• **Work to complete**
Copy all records exactly; omit pictures.

• **Exercise data**
_ _ _
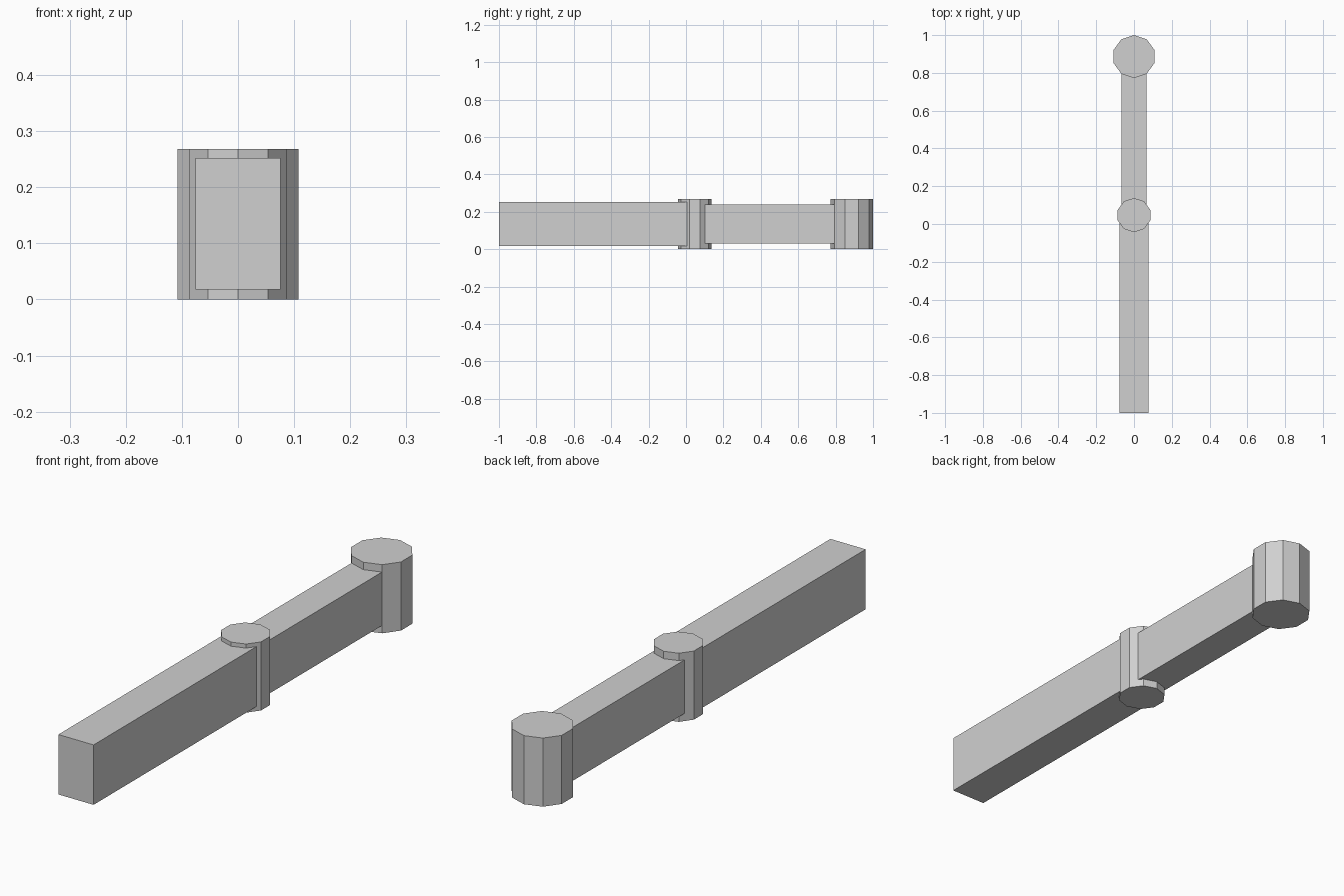
import bpy
from math import pi

cube = bpy.data.objects.get("Cube")
if cube:
    bpy.data.objects.remove(cube, do_unlink=True)

HEIGHT = 0.268

# Single flat grey
grey = bpy.data.materials.new("light_grey")
grey.use_nodes = True
colour = (0.63, 0.63, 0.63, 1)
grey.diffuse_color = colour
grey.node_tree.nodes["Principled BSDF"].inputs["Base Color"].default_value = colour


def finish(name):
    obj = bpy.context.object
    obj.name = name
    obj.data.materials.append(grey)
    return obj


def beam(name, width, y0, y1, z0, z1):
    bpy.ops.mesh.primitive_cube_add(size=1, location=(0, (y0 + y1) / 2, (z0 + z1) / 2))
    obj = finish(name)
    obj.scale = (width, y1 - y0, z1 - z0)


def post(name, radius, y):
    # Ten-sided post with a corner pointing along the beams
    bpy.ops.mesh.primitive_cylinder_add(vertices=10, radius=radius, depth=HEIGHT,
                                        location=(0, y, HEIGHT / 2))
    finish(name)


# Wide front beam and narrower rear beam meet inside the middle post
beam("front_beam", 0.152, -1.0, 0.047, 0.018, 0.252)
beam("rear_beam", 0.132, 0.047, 0.886, 0.03, 0.239)

# Posts at the joint and at the rear end
post("middle_post", 0.0905, 0.047)
post("end_post", 0.1135, 0.8865)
_ _ _
• **Answer to this exercise**
import bpy
from math import pi

cube = bpy.data.objects.get("Cube")
if cube:
    bpy.data.objects.remove(cube, do_unlink=True)

HEIGHT = 0.268

# Single flat grey
grey = bpy.data.materials.new("light_grey")
grey.use_nodes = True
colour = (0.63, 0.63, 0.63, 1)
grey.diffuse_color = colour
grey.node_tree.nodes["Principled BSDF"].inputs["Base Color"].default_value = colour


def finish(name):
    obj = bpy.context.object
    obj.name = name
    obj.data.materials.append(grey)
    return obj


def beam(name, width, y0, y1, z0, z1):
    bpy.ops.mesh.primitive_cube_add(size=1, location=(0, (y0 + y1) / 2, (z0 + z1) / 2))
    obj = finish(name)
    obj.scale = (width, y1 - y0, z1 - z0)


def post(name, radius, y):
    # Ten-sided post with a corner pointing along the beams
    bpy.ops.mesh.primitive_cylinder_add(vertices=10, radius=radius, depth=HEIGHT,
                                        location=(0, y, HEIGHT / 2))
    finish(name)


# Wide front beam and narrower rear beam meet inside the middle post
beam("front_beam", 0.152, -1.0, 0.047, 0.018, 0.252)
beam("rear_beam", 0.132, 0.047, 0.886, 0.03, 0.239)

# Posts at the joint and at the rear end
post("middle_post", 0.0905, 0.047)
post("end_post", 0.1135, 0.8865)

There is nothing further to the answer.